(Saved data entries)

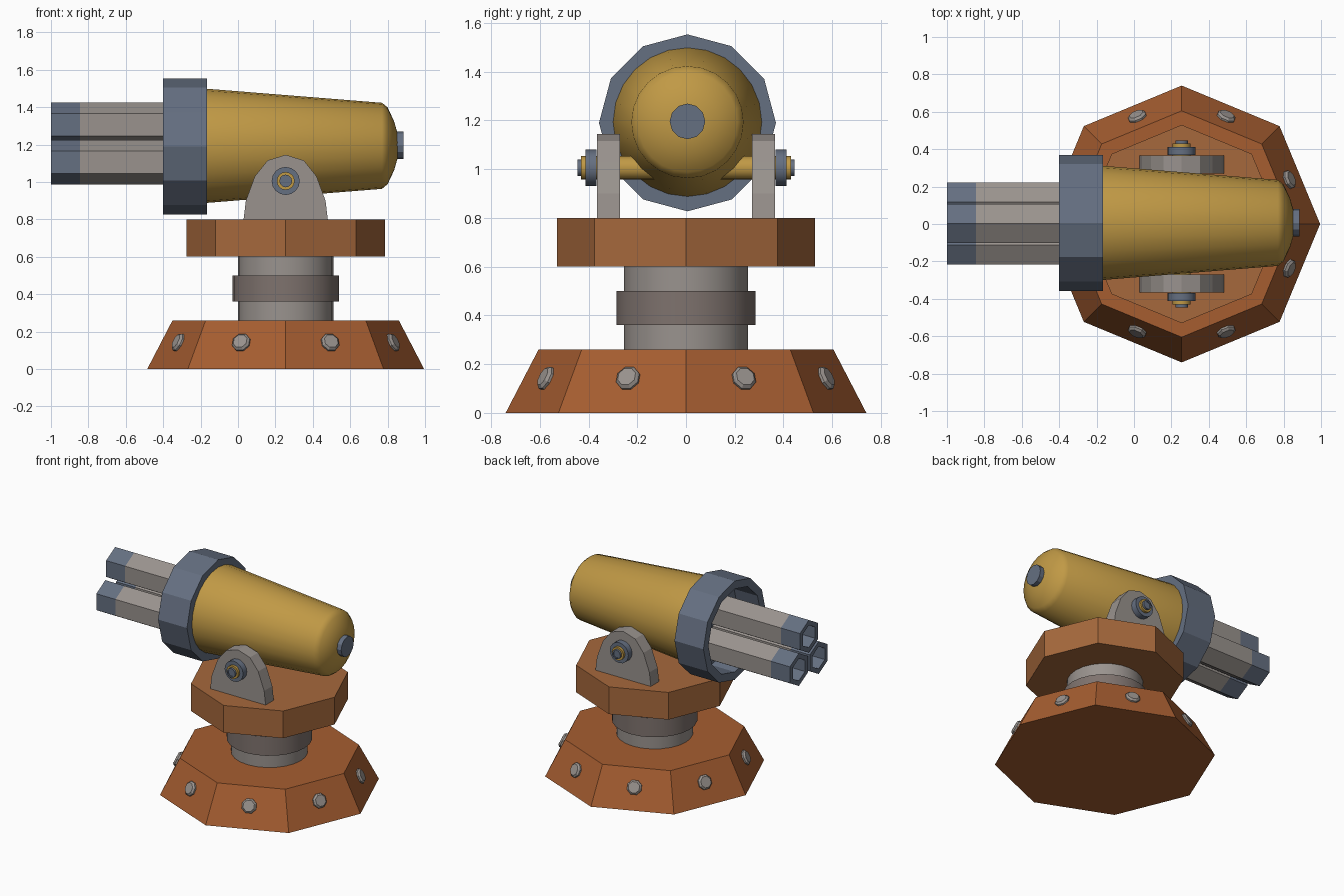
import bpy, bmesh
from math import pi, cos, sin, radians
from mathutils import Vector, Quaternion

if "Cube" in bpy.data.objects:
    bpy.data.objects.remove(bpy.data.objects["Cube"])

CX = 0.255          # turret's vertical axis
BZ = 1.19           # gun axis height


def material(name, rgb):
    m = bpy.data.materials.new(name)
    m.diffuse_color = (*rgb, 1)
    m.use_nodes = True
    m.node_tree.nodes["Principled BSDF"].inputs["Base Color"].default_value = m.diffuse_color
    return m


RUST = material("rust", (0.38, 0.11, 0.03))
PLATE = material("plate", (0.38, 0.14, 0.045))
BRASS = material("brass", (0.53, 0.32, 0.06))
STEEL = material("steel", (0.13, 0.16, 0.22))
GREY = material("grey", (0.32, 0.29, 0.27))
DARK = material("dark_grey", (0.21, 0.17, 0.155))


def finish(bm, name, mat, smooth):
    bmesh.ops.remove_doubles(bm, verts=bm.verts, dist=1e-5)
    bmesh.ops.recalc_face_normals(bm, faces=bm.faces)
    me = bpy.data.meshes.new(name)
    bm.to_mesh(me)
    bm.free()
    if smooth:
        me.shade_smooth()
        me.set_sharp_from_angle(angle=radians(smooth))
    me.materials.append(mat)
    ob = bpy.data.objects.new(name, me)
    bpy.context.collection.objects.link(ob)
    return ob


def lathe(name, profile, sides, mat, loc, axis=(0, 0, 1), phase=0, smooth=0):
    """Revolve (radius, height) points around an axis; radius 0 closes the end."""
    bm = bmesh.new()
    rings = []
    for r, h in profile:
        if r == 0:
            rings.append([bm.verts.new((0, 0, h))])
        else:
            rings.append([bm.verts.new((r * cos(phase + 2 * pi * i / sides),
                                        r * sin(phase + 2 * pi * i / sides), h))
                          for i in range(sides)])
    for a, b in zip(rings, rings[1:]):
        if len(a) == 1 or len(b) == 1:
            bm.faces.new(b if len(a) == 1 else a)    # flat cap
            continue
        for i in range(sides):
            j = (i + 1) % sides
            bm.faces.new((a[i], a[j], b[j], b[i]))
    for ring in rings:
        if len(ring) == 1:
            bm.verts.remove(ring[0])
    ob = finish(bm, name, mat, smooth)
    d = Vector(axis)
    q = Quaternion() if d.z > 0.999 else d.to_track_quat('Z', 'Y')
    ob.rotation_mode = 'QUATERNION'
    ob.rotation_quaternion = q
    ob.location = loc
    return ob


def tube(name, r, h0, h1, sides, mat, loc, **kw):
    return lathe(name, [(0, h0), (r, h0), (r, h1), (0, h1)], sides, mat, loc, **kw)


# Base, neck, collar and turntable
lathe("base", [(0, 0), (0.74, 0), (0.605, 0.26), (0, 0.26)], 8, RUST, (CX, 0, 0))
tube("neck", 0.255, 0.26, 0.6, 24, GREY, (CX, 0, 0), smooth=35)
tube("neck_collar", 0.285, 0.36, 0.5, 24, DARK, (CX, 0, 0), smooth=35)
tube("turntable", 0.53, 0.6, 0.8, 8, PLATE, (CX, 0, 0))

# One bolt on each sloped base face
for i in range(8):
    a = radians(22.5 + 45 * i)
    tilt = radians(25.6)
    n = (cos(tilt) * cos(a), cos(tilt) * sin(a), sin(tilt))
    lathe(f"base_bolt_{i}", [(0, -0.02), (0.052, -0.02), (0.052, 0.01), (0.04, 0.022), (0, 0.022)],
          8, GREY, (CX + 0.617 * cos(a), 0.617 * sin(a), 0.14), axis=n, phase=pi / 8)

# Arched brackets with pivot hardware on both sides
half = [(0.225, 0.8), (0.213, 0.9), (0.165, 1.03), (0.097, 1.115)]
arch = half + [(0, 1.145)] + [(-x, z) for x, z in reversed(half)]
for side, s in (("front", -1), ("back", 1)):
    bm = bmesh.new()
    f = bm.faces.new([bm.verts.new((CX + x, s * 0.27, z)) for x, z in arch])
    ext = bmesh.ops.extrude_face_region(bm, geom=[f], use_keep_orig=True)
    bmesh.ops.translate(bm, vec=(0, s * 0.095, 0),
                        verts=[v for v in ext["geom"] if isinstance(v, bmesh.types.BMVert)])
    finish(bm, f"{side}_bracket", GREY, 0)
    pivot = (CX, 0, 1.005)
    tube(f"{side}_pivot_washer", 0.075, 0.368, 0.412, 16, STEEL, pivot, axis=(0, s, 0), smooth=35)
    lathe(f"{side}_pivot_cap", [(0, 0.42), (0.034, 0.42), (0.034, 0.446), (0.024, 0.446), (0.024, 0.44), (0, 0.44)],
          12, STEEL, pivot, axis=(0, s, 0), smooth=35)
tube("pivot_axle", 0.048, -0.43, 0.43, 16, BRASS, (CX, 0, 1.005), axis=(0, 1, 0), smooth=35)

# Gun body, muzzle ring and tail cap
GUN = (0, 0.006, BZ)
lathe("gun_body", [(0, -0.2), (0.305, -0.2), (0.305, -0.165), (0.23, 0.77), (0.205, 0.80),
                   (0.13, 0.835), (0.07, 0.852), (0, 0.852)],
      24, BRASS, (0, 0.006, BZ + 0.003), axis=(1, 0, 0), smooth=40)
lathe("muzzle_ring", [(0, -0.21), (0.305, -0.21), (0.305, -0.4), (0.363, -0.4), (0.363, -0.165), (0, -0.165)],
      12, STEEL, GUN, axis=(1, 0, 0))
tube("tail_cap", 0.073, 0.83, 0.885, 12, STEEL, (0, 0.006, BZ + 0.006), axis=(1, 0, 0))

# Three hexagonal barrels with hollow tips
R = 0.12
for name, y, z in (("top", 0.002, 1.305), ("front", -0.112, 1.105), ("back", 0.118, 1.105)):
    kw = dict(axis=(1, 0, 0), phase=pi / 6)
    tube(f"{name}_barrel", R, -0.845, -0.205, 6, GREY, (0, y, z), **kw)
    lathe(f"{name}_barrel_tip", [(0, -0.845), (R, -0.845), (R, -1), (0.082, -1), (0.082, -0.86), (0, -0.86)],
          6, STEEL, (0, y, z), **kw)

Instructions to follow: Would you return the data exactly as written, without the pictures?

Answer space:
import bpy, bmesh
from math import pi, cos, sin, radians
from mathutils import Vector, Quaternion

if "Cube" in bpy.data.objects:
    bpy.data.objects.remove(bpy.data.objects["Cube"])

CX = 0.255          # turret's vertical axis
BZ = 1.19           # gun axis height


def material(name, rgb):
    m = bpy.data.materials.new(name)
    m.diffuse_color = (*rgb, 1)
    m.use_nodes = True
    m.node_tree.nodes["Principled BSDF"].inputs["Base Color"].default_value = m.diffuse_color
    return m


RUST = material("rust", (0.38, 0.11, 0.03))
PLATE = material("plate", (0.38, 0.14, 0.045))
BRASS = material("brass", (0.53, 0.32, 0.06))
STEEL = material("steel", (0.13, 0.16, 0.22))
GREY = material("grey", (0.32, 0.29, 0.27))
DARK = material("dark_grey", (0.21, 0.17, 0.155))


def finish(bm, name, mat, smooth):
    bmesh.ops.remove_doubles(bm, verts=bm.verts, dist=1e-5)
    bmesh.ops.recalc_face_normals(bm, faces=bm.faces)
    me = bpy.data.meshes.new(name)
    bm.to_mesh(me)
    bm.free()
    if smooth:
        me.shade_smooth()
        me.set_sharp_from_angle(angle=radians(smooth))
    me.materials.append(mat)
    ob = bpy.data.objects.new(name, me)
    bpy.context.collection.objects.link(ob)
    return ob


def lathe(name, profile, sides, mat, loc, axis=(0, 0, 1), phase=0, smooth=0):
    """Revolve (radius, height) points around an axis; radius 0 closes the end."""
    bm = bmesh.new()
    rings = []
    for r, h in profile:
        if r == 0:
            rings.append([bm.verts.new((0, 0, h))])
        else:
            rings.append([bm.verts.new((r * cos(phase + 2 * pi * i / sides),
                                        r * sin(phase + 2 * pi * i / sides), h))
                          for i in range(sides)])
    for a, b in zip(rings, rings[1:]):
        if len(a) == 1 or len(b) == 1:
            bm.faces.new(b if len(a) == 1 else a)    # flat cap
            continue
        for i in range(sides):
            j = (i + 1) % sides
            bm.faces.new((a[i], a[j], b[j], b[i]))
    for ring in rings:
        if len(ring) == 1:
            bm.verts.remove(ring[0])
    ob = finish(bm, name, mat, smooth)
    d = Vector(axis)
    q = Quaternion() if d.z > 0.999 else d.to_track_quat('Z', 'Y')
    ob.rotation_mode = 'QUATERNION'
    ob.rotation_quaternion = q
    ob.location = loc
    return ob


def tube(name, r, h0, h1, sides, mat, loc, **kw):
    return lathe(name, [(0, h0), (r, h0), (r, h1), (0, h1)], sides, mat, loc, **kw)


# Base, neck, collar and turntable
lathe("base", [(0, 0), (0.74, 0), (0.605, 0.26), (0, 0.26)], 8, RUST, (CX, 0, 0))
tube("neck", 0.255, 0.26, 0.6, 24, GREY, (CX, 0, 0), smooth=35)
tube("neck_collar", 0.285, 0.36, 0.5, 24, DARK, (CX, 0, 0), smooth=35)
tube("turntable", 0.53, 0.6, 0.8, 8, PLATE, (CX, 0, 0))

# One bolt on each sloped base face
for i in range(8):
    a = radians(22.5 + 45 * i)
    tilt = radians(25.6)
    n = (cos(tilt) * cos(a), cos(tilt) * sin(a), sin(tilt))
    lathe(f"base_bolt_{i}", [(0, -0.02), (0.052, -0.02), (0.052, 0.01), (0.04, 0.022), (0, 0.022)],
          8, GREY, (CX + 0.617 * cos(a), 0.617 * sin(a), 0.14), axis=n, phase=pi / 8)

# Arched brackets with pivot hardware on both sides
half = [(0.225, 0.8), (0.213, 0.9), (0.165, 1.03), (0.097, 1.115)]
arch = half + [(0, 1.145)] + [(-x, z) for x, z in reversed(half)]
for side, s in (("front", -1), ("back", 1)):
    bm = bmesh.new()
    f = bm.faces.new([bm.verts.new((CX + x, s * 0.27, z)) for x, z in arch])
    ext = bmesh.ops.extrude_face_region(bm, geom=[f], use_keep_orig=True)
    bmesh.ops.translate(bm, vec=(0, s * 0.095, 0),
                        verts=[v for v in ext["geom"] if isinstance(v, bmesh.types.BMVert)])
    finish(bm, f"{side}_bracket", GREY, 0)
    pivot = (CX, 0, 1.005)
    tube(f"{side}_pivot_washer", 0.075, 0.368, 0.412, 16, STEEL, pivot, axis=(0, s, 0), smooth=35)
    lathe(f"{side}_pivot_cap", [(0, 0.42), (0.034, 0.42), (0.034, 0.446), (0.024, 0.446), (0.024, 0.44), (0, 0.44)],
          12, STEEL, pivot, axis=(0, s, 0), smooth=35)
tube("pivot_axle", 0.048, -0.43, 0.43, 16, BRASS, (CX, 0, 1.005), axis=(0, 1, 0), smooth=35)

# Gun body, muzzle ring and tail cap
GUN = (0, 0.006, BZ)
lathe("gun_body", [(0, -0.2), (0.305, -0.2), (0.305, -0.165), (0.23, 0.77), (0.205, 0.80),
                   (0.13, 0.835), (0.07, 0.852), (0, 0.852)],
      24, BRASS, (0, 0.006, BZ + 0.003), axis=(1, 0, 0), smooth=40)
lathe("muzzle_ring", [(0, -0.21), (0.305, -0.21), (0.305, -0.4), (0.363, -0.4), (0.363, -0.165), (0, -0.165)],
      12, STEEL, GUN, axis=(1, 0, 0))
tube("tail_cap", 0.073, 0.83, 0.885, 12, STEEL, (0, 0.006, BZ + 0.006), axis=(1, 0, 0))

# Three hexagonal barrels with hollow tips
R = 0.12
for name, y, z in (("top", 0.002, 1.305), ("front", -0.112, 1.105), ("back", 0.118, 1.105)):
    kw = dict(axis=(1, 0, 0), phase=pi / 6)
    tube(f"{name}_barrel", R, -0.845, -0.205, 6, GREY, (0, y, z), **kw)
    lathe(f"{name}_barrel_tip", [(0, -0.845), (R, -0.845), (R, -1), (0.082, -1), (0.082, -0.86), (0, -0.86)],
          6, STEEL, (0, y, z), **kw)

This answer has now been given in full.